I was really looking forward to the Olympics this summer—I took gymnastics classes for many years as a kid and though I was never any good at it—despite a triumphant fifth-place ribbon in vault one year—I still love watching women’s gymnastics during the Olympics.
And, of course, this year was especially exciting for women’s gymnastics because the U.S. team was favored to win the gold, which they did with impressive intensity and focus Tuesday night.
But almost as soon as the Olympics started, so did the misogyny.
1) First the Herald Sun, a newspaper in Australia, asked the question whether or not 26-year-old Olympic swimmer and eight-time Olympic medalist Leisel Jones was fit enough to compete, printing this picture with their story:
Jones had already made the Australian team, leaving one to wonder why the Herald Sun would raise a question that had obviously already been answered: of course, she was fit enough because she made the team!
It’s interesting to me that as Michael Phelps returns to the Olympic pool, he’s regarded with an air of reverent nostalgia—It’s okay if Phelps doesn’t always win because he’s already a champion!—but Jones is not getting the same treatment. He’s Olympic royalty, but she’s the “fat” girl at the prom.

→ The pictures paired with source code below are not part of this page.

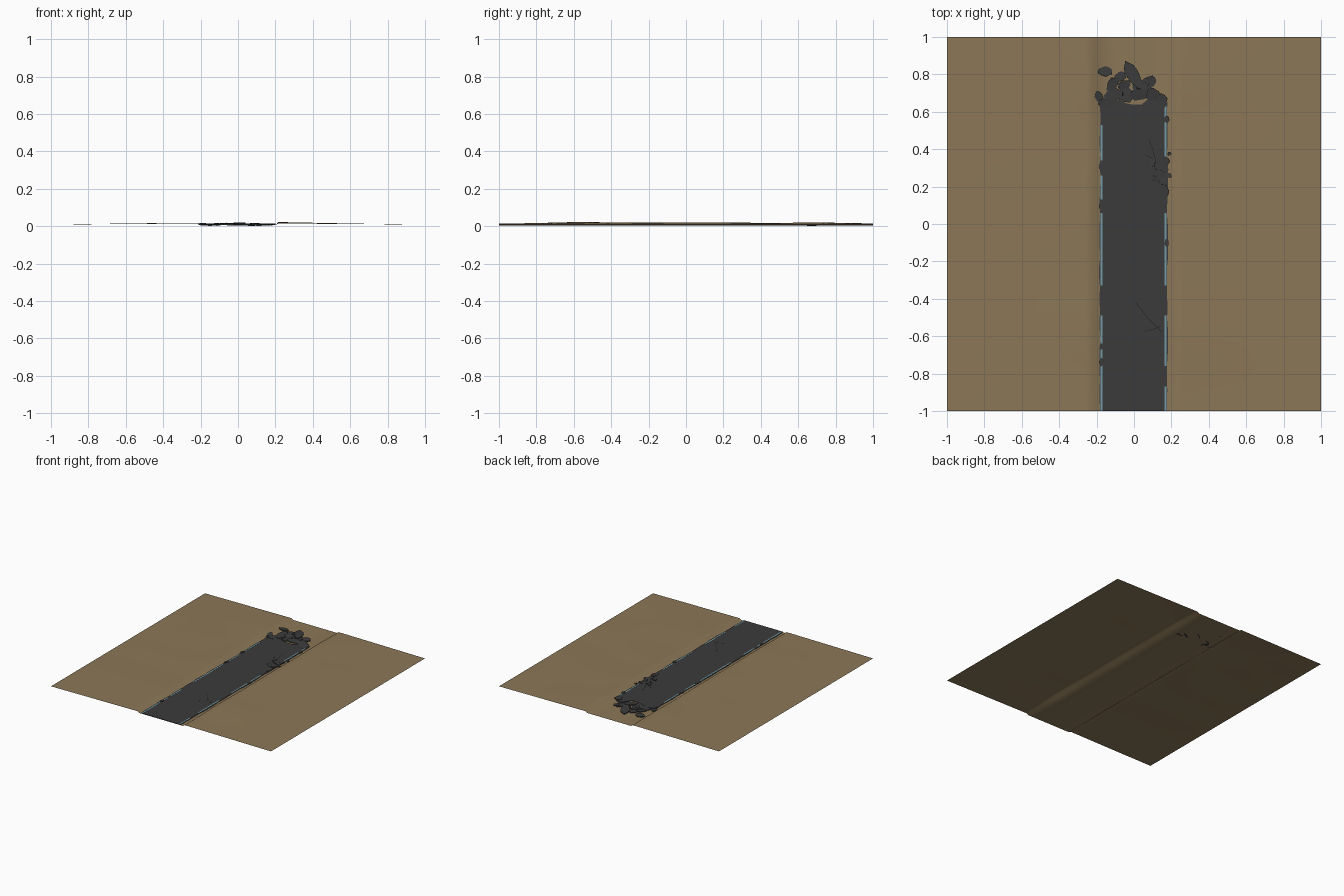
import bpy, bmesh, math, random
from mathutils import Vector, Matrix, noise

if "Cube" in bpy.data.objects:
    bpy.data.objects.remove(bpy.data.objects["Cube"])

random.seed(4)

def material(name, rgb):
    m = bpy.data.materials.new(name)
    m.diffuse_color = (*rgb, 1)
    m.use_nodes = True
    m.node_tree.nodes["Principled BSDF"].inputs["Base Color"].default_value = m.diffuse_color
    return m

DIRT = material("dirt brown", (0.26, 0.185, 0.095))
ASPHALT = material("asphalt grey", (0.044, 0.044, 0.044))
PAINT = material("faded blue line", (0.17, 0.33, 0.38))
CRACK = material("crack dark grey", (0.018, 0.018, 0.018))

def finish(bm, name, mat):
    bmesh.ops.recalc_face_normals(bm, faces=bm.faces)
    me = bpy.data.meshes.new(name)
    bm.to_mesh(me)
    bm.free()
    me.materials.append(mat)
    ob = bpy.data.objects.new(name, me)
    bpy.context.collection.objects.link(ob)
    return ob

def extrude_outline(bm, pts, z0, z1, mtx=Matrix()):
    """Closed prism from a 2D outline."""
    lo = [bm.verts.new(mtx @ Vector((x, y, z0))) for x, y in pts]
    hi = [bm.verts.new(mtx @ Vector((x, y, z1))) for x, y in pts]
    bm.faces.new(lo[::-1])
    bm.faces.new(hi)
    n = len(pts)
    for i in range(n):
        j = (i + 1) % n
        bm.faces.new((lo[i], lo[j], hi[j], hi[i]))

# Ground sheet: flat bed under the road, low uneven bank on both sides
def ground_height(x, y):
    a = abs(x)
    if a <= 0.2:
        return 0.0045
    n = noise.noise(Vector((x * 2.2, y * 2.6, 3.1)))
    fade = (1 - a) / 0.78
    edge = min(1, (1 - abs(y)) / 0.3)
    return 0.009 + min(1, fade) * (0.006 + edge * (0.003 + 0.006 * n))

half = [0.1, 0.2, 0.215, 0.26, 0.32, 0.4, 0.5, 0.6, 0.7, 0.8, 0.9, 1.0]
xs = [-x for x in reversed(half)] + [0.0] + half
ys = [-1 + i * 0.05 for i in range(41)]
bm = bmesh.new()
rows = [[bm.verts.new((x, y, ground_height(x, y))) for x in xs] for y in ys]
for r0, r1 in zip(rows, rows[1:]):
    for i in range(len(xs) - 1):
        bm.faces.new((r0[i], r0[i + 1], r1[i + 1], r1[i]))
ground = finish(bm, "ground", DIRT)
if ground.data.polygons[0].normal.z < 0:
    ground.data.flip_normals()
ground.data.shade_smooth()

# Road slab with slightly ragged edges and a broken far end
ROAD_TOP = 0.0095
steps = [-1 + i * 0.055 for i in range(31)]
right = [(0.179 + random.uniform(-0.004, 0.004), y) for y in steps]
left = [(-0.183 + random.uniform(-0.004, 0.004), y) for y in reversed(steps)]
end = [(0.16 - i * 0.04, 0.65 + random.uniform(-0.015, 0.025)) for i in range(9)]
bm = bmesh.new()
extrude_outline(bm, right + end + left, 0.0055, ROAD_TOP)
finish(bm, "road", ASPHALT)

# Dashed edge lines
dashes = {
    -0.173: [(-1, -0.67), (-0.64, -0.49), (-0.33, 0.06), (0.13, 0.26), (0.34, 0.53)],
    0.169: [(-1, -0.87), (-0.76, -0.49), (-0.33, 0.06), (0.36, 0.545), (0.57, 0.64)],
}
bm = bmesh.new()
for x, spans in dashes.items():
    for y0, y1 in spans:
        extrude_outline(bm, [(x - .005, y0), (x + .005, y0), (x + .005, y1), (x - .005, y1)],
                        ROAD_TOP - 0.001, ROAD_TOP + 0.0006)
finish(bm, "edge_lines", PAINT)

# Cracks in the surface
bm = bmesh.new()
for path in ([(0.01, -0.42), (0.08, -0.51), (0.15, -0.58)],
             [(0.05, -0.575), (0.1, -0.565), (0.14, -0.545)],
             [(0.08, 0.45), (0.1, 0.4), (0.115, 0.34)],
             [(0.06, 0.37), (0.1, 0.35), (0.15, 0.29)]):
    for p, q in zip(path, path[1:]):
        p, q = Vector(p), Vector(q)
        s = (q - p).orthogonal().normalized() * 0.0018
        extrude_outline(bm, [p - s, q - s, q + s, p + s], ROAD_TOP - 0.001, ROAD_TOP + 0.0004)
finish(bm, "cracks", CRACK)

# Broken slabs: irregular tilted polygons
def chunk(bm, x, y, rx, ry, spin=None, z=0.01, tilt=0.12):
    n = random.randint(6, 9)
    pts = []
    for i in range(n):
        a = math.tau * (i + random.uniform(-0.25, 0.25)) / n
        r = random.uniform(0.85, 1.15)
        pts.append((rx * r * math.cos(a), ry * r * math.sin(a)))
    spin = random.uniform(0, math.pi) if spin is None else math.radians(spin)
    tx, ty = (random.uniform(-tilt, tilt) for _ in range(2))
    m = (Matrix.Translation((x, y, z)) @ Matrix.Rotation(tx, 4, 'X')
         @ Matrix.Rotation(ty, 4, 'Y') @ Matrix.Rotation(spin, 4, 'Z'))
    start = len(bm.verts)
    extrude_outline(bm, pts, -0.003, 0.003, m)
    bm.verts.ensure_lookup_table()
    for v in bm.verts[start:]:
        v.co.z = min(0.022, max(0.0, v.co.z))

bm = bmesh.new()
for c in [(-0.155, 0.815, .042, .025, 5), (-0.185, 0.68, .022, .034, 20),
          (-0.005, 0.795, .036, .078, 35, 0.014), (-0.115, 0.745, .04, .03, 60),
          (-0.11, 0.69, .05, .035, 20), (0.075, 0.75, .04, .035, 30),
          (0.15, 0.66, .03, .04, 10), (0.03, 0.695, .065, .035, 0),
          (-0.075, 0.785, .04, .025, 30), (0.1, 0.69, .045, .035, 80),
          (-0.04, 0.69, .05, .04, 0), (0.03, 0.74, .04, .03, 0),
          (-0.05, 0.74, .04, .03, 40), (-0.15, 0.65, .04, .025, 0),
          (0.095, 0.765, .022, .03, 0)]:
    chunk(bm, *c)
finish(bm, "end_rubble", ASPHALT)

# Crumbled patch and loose crumbs along the road edges
bm = bmesh.new()
for c in [(0.165, 0.17, .022, .034, 0), (0.185, 0.26, .014, .02), (0.17, 0.335, .025, .02),
          (0.19, 0.375, .01, .01), (0.13, 0.31, .03, .02), (0.155, 0.23, .02, .02),
          (0.12, 0.24, .016, .03), (0.165, 0.29, .02, .018), (0.1, 0.33, .02, .014)]:
    chunk(bm, *c)
for x, y in [(0.175, -0.1), (-0.175, -0.74), (-0.177, 0.31), (-0.175, 0.1), (0.177, 0.56)]:
    chunk(bm, x, y, 0.012, 0.02, 0, 0.0095, 0.03)
finish(bm, "edge_rubble", ASPHALT)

2) Then, several media outlets—including the Chicago Tribune, the Los Angeles Times and New York Magazine and no less than Conan O’Brien—insulted Olympic weightliftter Holley Mangold’s body by joking about her weight, taking cheap shots at her physique and her appeal to men. New York magazine actually begged her not to hit them—you know because she’s so big—while the Chicago Tribune talked about fluctuations in her weight and “an L.A. Times story couldn’t resist mentioning ‘the small Ohio town where she grew up — with an emphasis on the word ‘grew.‘” And O’Brien went to a new low when he tweeted that “I predict 350 lb. weight lifter Holley Mangold will bring home the gold and 4 guys against their will.”
This will date me, but when I was growing up, Chicago Bear William “Refrigerator” Perry was respected for his weight since it allowed him to occupy two blockers at the same time. I’ll never forget how shocked I was by this. Yes, they made fun of Perry’s size to some degree, but ultimately, he was seen as more of an asset than a joke.
As a teenager who believed that I had to be thin to be happy, this perception of Perry blew my mind. But even though, twenty-five years later, the same could be said of Mangold—it’s her weight that allows her to be an Olympian—the media is more focused on making fun of her than giving her credit.
3) Finally, social networkers went after Gabby Douglas’ hair after she won a gold medal competing for the U.S. in the women’s gymnastics all-around competition, saying she needed a “hair intervention” and asking why no one wanted to go to London to do Douglas’ hair. One Facebook user said she looked at Douglas’ hair and asked “Why, just why?”
If I have to explain to you why it is disgraceful that people are discussing Douglas’ hair after this talented and courageous young woman won a gold medal at the Olympics, then I give up.
Don’t get me wrong: the Games themselves have been great for women in numerous ways, featuring more women in more sports and including a woman on every single Olympic team.
But there’s something strange to me about the fact that this achievement comes with a heavy price—more women competing in the Olympics seems to mean more women to ridicule and judge rather than more women to laud.
Why is that?
Maybe it’s because of the age-old fact that our patriarchal society is still threatened by strong women.
Still, I want to believe that our society has become more open to women—after all, this year we have more female Olympians, our third female Secretary of State, and a female CEO of Yahoo. Doesn’t that mean women are finally be taken seriously?
According to some of the above posts, maybe not.
I used to watch the Olympics with my parents every year when I was a kid. We dutifully watched the various events each night (including women’s gymnastics, of course), but the opening ceremony was the biggest moment of the Games for us.
We would all gather around our pathetic 19-inch color television set and stare in awe as people from incredibly diverse parts of the world walked into a massive arena in perfect harmony. No matter how different they all were, they all entered with the same sense of pride and the same respect for the Games.
My parents used to take that opportunity to talk to us about diversity—not only about cultural differences, but also about class differences, especially how some countries couldn’t afford to train and send as many Olympians to the Games as the U.S. could. They wanted us to understand that, as Americans, we were luckier than most, privileged even, while also wanting us to learn the importance of empathy. It was a lesson that has stayed with me all these years and helped shape who I have become as an adult.
It is my hope that the parents of today—the people of my generation—will do the same with their children during this and future Olympic Games. I also hope that they will encourage their kids to show respect to both male and female Olympians—just as they should with anyone—and not take this opportunity to trash these superheroes online just because we now live in a world where anything goes on the internet.
There’s still more than a week of the Olympics left. It’s not too late.